WASHINGTON (NewsNation Now) — The anniversary of George Floyd’s death was supposed to be a milestone moment, a time to mark passage of legislation to “root out systemic racism” in the criminal justice system, in the words of President Joe Biden. Instead, Floyd’s family visited Washington on Tuesday to mourn with Biden and prod Congress to act as they commemorate the loss of their brother, father and son one year ago.

Floyd’s death sparked a global reckoning over racism and growing calls for police reform, but a legislative response has been elusive. Still, congressional negotiators remain optimistic about the prospects for a bill, and say they’ve made progress toward an agreement this week.

George Floyd died while in police custody on May 25 in Minneapolis, Minnesota. Photo Credit: Courtesy Ben Crump Law Firm

It’s a high-profile legislative fight where Biden has notably taken a back seat, preferring to leave the work of crafting a compromise to lawmakers on Capitol Hill, in contrast to his fevered advocacy, both public and private, for his infrastructure bill and the COVID-19 relief package.

White House advisers say Biden and his team have been in frequent touch with Capitol Hill negotiators over the legislation, but that this is an issue in which a high-profile public campaign by the president might do more harm than good, because of the political challenges surrounding the bill.

The Floyd family has multiple opportunities to weigh in on the congressional efforts Tuesday. In addition to their visit to the White House, the family was meeting with House Speaker Nancy Pelosi and Democratic Rep. Karen Bass, the lead House negotiator on the policing bill, as well as key senators.

While Biden set the anniversary of Floyd’s death as the initial deadline for legislation to reach his desk, the issue of police reform is a particularly politically thorny one. Congressional negotiators have struggled to find a compromise that can make it through an evenly divided Senate.

Philonise Floyd makes a statement as U.S. House Speaker Nancy Pelosi (D-CA), House Democrats and family members of the late George Floyd hold a photo op prior to their meeting at the U.S. Capitol in Washington, DC, U.S., May 25, 2021. Greg Nash/Pool via REUTERS

Floyd died on May 25, 2020 after former Minneapolis police officer Derek Chauvin kneeled on his neck for more than nine minutes, while Floyd repeatedly said he couldn’t breathe. His death sparked months of nationwide protests focused on systemic racism and a renewed debate over police reform in the U.S. Chauvin was convicted last month on multiple charges stemming from Floyd’s death.

The Democratic-controlled House approved a sweeping bill in March that would make it easier for individual police officers to be sued and charged with crimes. It would also ban chokeholds, limit no-knock warrants and create a national database of officers with histories of complaints and disciplinary problems.

That bill has gone nowhere in the Senate, where the 50 Democrats will need support from at least 10 Republicans to overcome a bill-killing filibuster. GOP lawmakers have preferred more modest changes.

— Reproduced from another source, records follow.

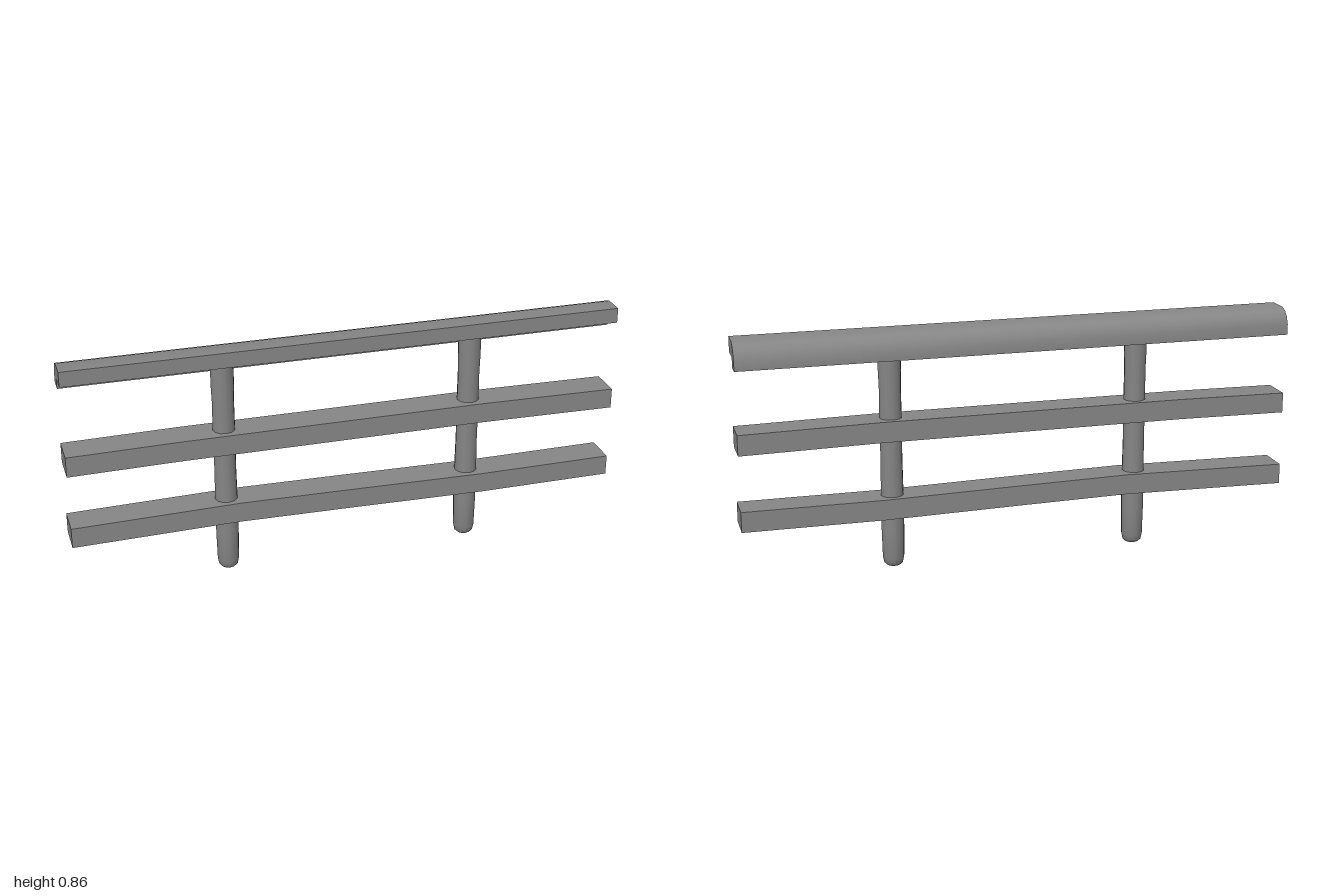
import * as THREE from 'three';
import { toCreasedNormals } from 'three/addons/utils/BufferGeometryUtils.js';

const material = new THREE.MeshStandardMaterial({ color: 0x868686 });

function addMesh(group, name, geometry, crease) {
  const mesh = new THREE.Mesh(toCreasedNormals(geometry, crease), material);
  mesh.name = name;
  group.add(mesh);
  return mesh;
}

// Linear interpolation through [x, y] points
function follow(points, x) {
  for (let i = 1; i < points.length; i++) {
    const [x0, y0] = points[i - 1], [x1, y1] = points[i];
    if (x <= x1 + 1e-6) return y0 + (y1 - y0) * (x - x0) / (x1 - x0);
  }
  return points[points.length - 1][1];
}

// Square rail, slightly bowed along its centre line
function railGeometry(line) {
  const geometry = new THREE.BoxGeometry(2, 0.074, 0.119, 20, 1, 1);
  const p = geometry.attributes.position;
  for (let i = 0; i < p.count; i++) p.setY(i, p.getY(i) + follow(line, p.getX(i)));
  geometry.translate(0, 0, 0.0065);
  return geometry;
}

// Cap rail: rounded at the back, with a lip hanging behind the posts
function handrailGeometry() {
  const profile = [
    [-0.066, 0.805], [0.01, 0.805], [0.01, 0.767], [0.065, 0.767], [0.065, 0.805],
    [0.053, 0.833], [0.036, 0.851], [0.01, 0.86], [-0.066, 0.86],
  ].map(([z, y]) => new THREE.Vector2(z, y));
  const geometry = new THREE.ExtrudeGeometry(new THREE.Shape(profile), { depth: 2, bevelEnabled: false });
  geometry.translate(0, 0, -1);
  geometry.rotateY(Math.PI / 2);
  return geometry;
}

// Round post with a tapered foot
function postGeometry() {
  const profile = [
    [0, 0.001], [0.026, 0.004], [0.034, 0.012], [0.039, 0.035], [0.041, 0.14],
    [0.041, 0.25], [0.039, 0.4], [0.04, 0.52], [0.039, 0.66], [0.041, 0.72], [0.041, 0.81],
    [0, 0.81],
  ].map(([r, y]) => new THREE.Vector2(r, y));
  return new THREE.LatheGeometry(profile, 12);
}

export function createModel() {
  const group = new THREE.Group();
  group.name = 'fence';

  addMesh(group, 'handrail', handrailGeometry(), 0.6);
  addMesh(group, 'middleRail', railGeometry([[-1, 0.507], [-0.6, 0.512], [0.5, 0.512], [1, 0.505]]), 0.5);
  addMesh(group, 'lowerRail', railGeometry([[-1, 0.232], [-0.4, 0.243], [0, 0.237], [0.5, 0.228], [1, 0.23]]), 0.5);

  for (const [name, x] of [['rightPost', -0.44], ['leftPost', 0.46]]) {
    addMesh(group, name, postGeometry(), 0.6).position.set(x, 0, 0.006);
  }
  return group;
}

Though they’ve recently expressed increased optimism about striking a deal, congressional bargainers have been laboring for weeks in search of a compromise on overhauling police procedures.

Negotiators’ chief stumbling block has been over “qualified immunity,” which generally shields individual officers from civil lawsuits. Democrats have wanted to eliminate that protection while South Carolina Sen. Tim Scott, the lead Republican bargainer, has proposed retaining that immunity for officers but allowing lawsuits against police departments.

While progressives and many criminal justice reform advocates are insistent that the bill eliminate protections for individual officers, some Democrats, most notably House Majority Whip Jim Clyburn of South Carolina and Senate Democratic Whip Dick Durbin of Illinois have said they could see a compromise on the issue. Senate Minority Leader Mitch McConnell, R-Ky., has said he wouldn’t support any bill that ends qualified immunity.

Scott and the top two Democratic bargainers — Sen. Cory Booker of New Jersey and California Rep. Bass — have displayed a steady solidarity that’s unusual for congressional negotiations, striking a consistently optimistic tone and never publicly sniping at each

Scott went further on Monday, telling reporters for the first time that he believed he could see “the end of the tunnel” while cautioning that he didn’t expect a deal this week. Booker said Tuesday on “CBS This Morning” that he was hoping “we can get something done in the weeks ahead, not months.”

The Associated Press contributed to this report.